REQUIRED ACTION
Set the listing down exactly; no pictures.

DATA FOR THE TASK
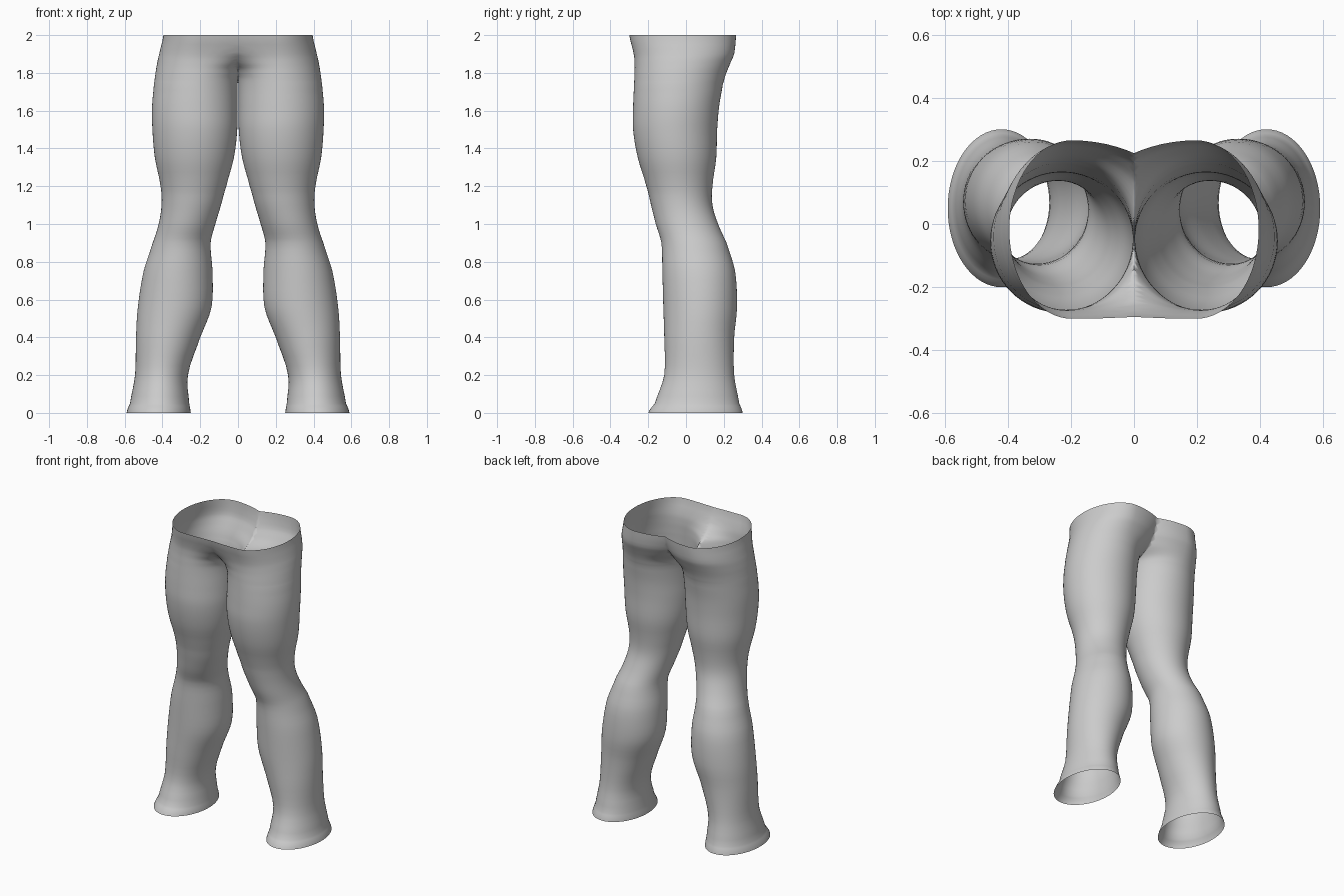
import bpy, bmesh, math

cube = bpy.data.objects.get("Cube")
if cube:
    bpy.data.objects.remove(cube, do_unlink=True)

# Leg profile: height, outer x, inner x (front half), inner x (back half), front y, back y
PROFILE = [
    (0.0, .59, .25, .25, -.20, .30),
    (.05, .572, .258, .258, -.165, .282),
    (.2, .545, .265, .265, -.115, .255),
    (.4, .54, .20, .20, -.115, .255),
    (.56, .53, .14, .14, -.12, .27),
    (.75, .50, .135, .135, -.125, .26),
    (.9, .452, .145, .145, -.13, .215),
    (1.0, .42, .12, .12, -.16, .17),
    (1.1, .405, .09, .09, -.185, .14),
    (1.2, .41, .062, .062, -.21, .14),
    (1.35, .44, .022, .022, -.255, .16),
    (1.5, .453, .004, .004, -.28, .165),
    (1.62, .455, .003, .003, -.28, .175),
    (1.74, .445, .002, .002, -.275, .195),
    (1.79, .438, -.012, -.012, -.273, .21),
    (1.84, .43, -.07, -.07, -.272, .23),
    (1.9, .417, -.28, -.117, -.277, .255),
    (2.0, .395, -.80, -.185, -.30, .265),
]
SIDES, STEPS = 64, 4


def catmull(a, b, c, d, t):
    return b + t * ((c - a) + t * ((2*a - 5*b + 4*c - d) + t * (3*b - a - 3*c + d))) / 2


def smooth_rows(rows):
    out = []
    for i in range(len(rows) - 1):
        quad = [rows[max(i - 1, 0)], rows[i], rows[i + 1], rows[min(i + 2, len(rows) - 1)]]
        for k in range(STEPS):
            t = k / STEPS
            row = [catmull(*vals, t) for vals in zip(*quad)]
            row[0] = rows[i][0] + t * (rows[i + 1][0] - rows[i][0])
            out.append(row)
    return out + [rows[-1]]


def ring(bm, z, outer, in_front, in_back, front, back):
    cx = (outer + max(in_front, 0)) / 2
    cy, ry = (front + back) / 2, (back - front) / 2
    verts = []
    for i in range(SIDES):
        a = math.tau * i / SIDES
        c, s = math.cos(a), math.sin(a)
        inner = in_front if s < 0 else in_back
        rx = outer - cx if c > 0 else cx - inner
        verts.append(bm.verts.new((cx + rx * c, cy + ry * s, z)))
    return verts


# Loft one open leg, then trim it at the centre so the halves join at the hips
bm = bmesh.new()
rings = [ring(bm, *row) for row in smooth_rows(PROFILE)]
for low, high in zip(rings, rings[1:]):
    for i in range(SIDES):
        j = (i + 1) % SIDES
        bm.faces.new((low[i], low[j], high[j], high[i]))
bmesh.ops.bisect_plane(bm, geom=bm.verts[:] + bm.edges[:] + bm.faces[:],
                       plane_co=(0, 0, 0), plane_no=(1, 0, 0), clear_inner=True)
for f in bm.faces:
    f.smooth = True
mesh = bpy.data.meshes.new("trousers")
bm.to_mesh(mesh)
bm.free()
trousers = bpy.data.objects.new("trousers", mesh)
bpy.context.collection.objects.link(trousers)

# Matching leg on the other side
mirror = trousers.modifiers.new("other_leg", 'MIRROR')
mirror.use_clip = True
mirror.merge_threshold = .0005

# Plain grey cloth
cloth = bpy.data.materials.new("light grey cloth")
cloth.use_nodes = True
grey = (.6, .6, .6, 1)
cloth.diffuse_color = grey
cloth.node_tree.nodes["Principled BSDF"].inputs["Base Color"].default_value = grey
mesh.materials.append(cloth)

OUTPUT FOR THIS TASK
import bpy, bmesh, math

cube = bpy.data.objects.get("Cube")
if cube:
    bpy.data.objects.remove(cube, do_unlink=True)

# Leg profile: height, outer x, inner x (front half), inner x (back half), front y, back y
PROFILE = [
    (0.0, .59, .25, .25, -.20, .30),
    (.05, .572, .258, .258, -.165, .282),
    (.2, .545, .265, .265, -.115, .255),
    (.4, .54, .20, .20, -.115, .255),
    (.56, .53, .14, .14, -.12, .27),
    (.75, .50, .135, .135, -.125, .26),
    (.9, .452, .145, .145, -.13, .215),
    (1.0, .42, .12, .12, -.16, .17),
    (1.1, .405, .09, .09, -.185, .14),
    (1.2, .41, .062, .062, -.21, .14),
    (1.35, .44, .022, .022, -.255, .16),
    (1.5, .453, .004, .004, -.28, .165),
    (1.62, .455, .003, .003, -.28, .175),
    (1.74, .445, .002, .002, -.275, .195),
    (1.79, .438, -.012, -.012, -.273, .21),
    (1.84, .43, -.07, -.07, -.272, .23),
    (1.9, .417, -.28, -.117, -.277, .255),
    (2.0, .395, -.80, -.185, -.30, .265),
]
SIDES, STEPS = 64, 4


def catmull(a, b, c, d, t):
    return b + t * ((c - a) + t * ((2*a - 5*b + 4*c - d) + t * (3*b - a - 3*c + d))) / 2


def smooth_rows(rows):
    out = []
    for i in range(len(rows) - 1):
        quad = [rows[max(i - 1, 0)], rows[i], rows[i + 1], rows[min(i + 2, len(rows) - 1)]]
        for k in range(STEPS):
            t = k / STEPS
            row = [catmull(*vals, t) for vals in zip(*quad)]
            row[0] = rows[i][0] + t * (rows[i + 1][0] - rows[i][0])
            out.append(row)
    return out + [rows[-1]]


def ring(bm, z, outer, in_front, in_back, front, back):
    cx = (outer + max(in_front, 0)) / 2
    cy, ry = (front + back) / 2, (back - front) / 2
    verts = []
    for i in range(SIDES):
        a = math.tau * i / SIDES
        c, s = math.cos(a), math.sin(a)
        inner = in_front if s < 0 else in_back
        rx = outer - cx if c > 0 else cx - inner
        verts.append(bm.verts.new((cx + rx * c, cy + ry * s, z)))
    return verts


# Loft one open leg, then trim it at the centre so the halves join at the hips
bm = bmesh.new()
rings = [ring(bm, *row) for row in smooth_rows(PROFILE)]
for low, high in zip(rings, rings[1:]):
    for i in range(SIDES):
        j = (i + 1) % SIDES
        bm.faces.new((low[i], low[j], high[j], high[i]))
bmesh.ops.bisect_plane(bm, geom=bm.verts[:] + bm.edges[:] + bm.faces[:],
                       plane_co=(0, 0, 0), plane_no=(1, 0, 0), clear_inner=True)
for f in bm.faces:
    f.smooth = True
mesh = bpy.data.meshes.new("trousers")
bm.to_mesh(mesh)
bm.free()
trousers = bpy.data.objects.new("trousers", mesh)
bpy.context.collection.objects.link(trousers)

# Matching leg on the other side
mirror = trousers.modifiers.new("other_leg", 'MIRROR')
mirror.use_clip = True
mirror.merge_threshold = .0005

# Plain grey cloth
cloth = bpy.data.materials.new("light grey cloth")
cloth.use_nodes = True
grey = (.6, .6, .6, 1)
cloth.diffuse_color = grey
cloth.node_tree.nodes["Principled BSDF"].inputs["Base Color"].default_value = grey
mesh.materials.append(cloth)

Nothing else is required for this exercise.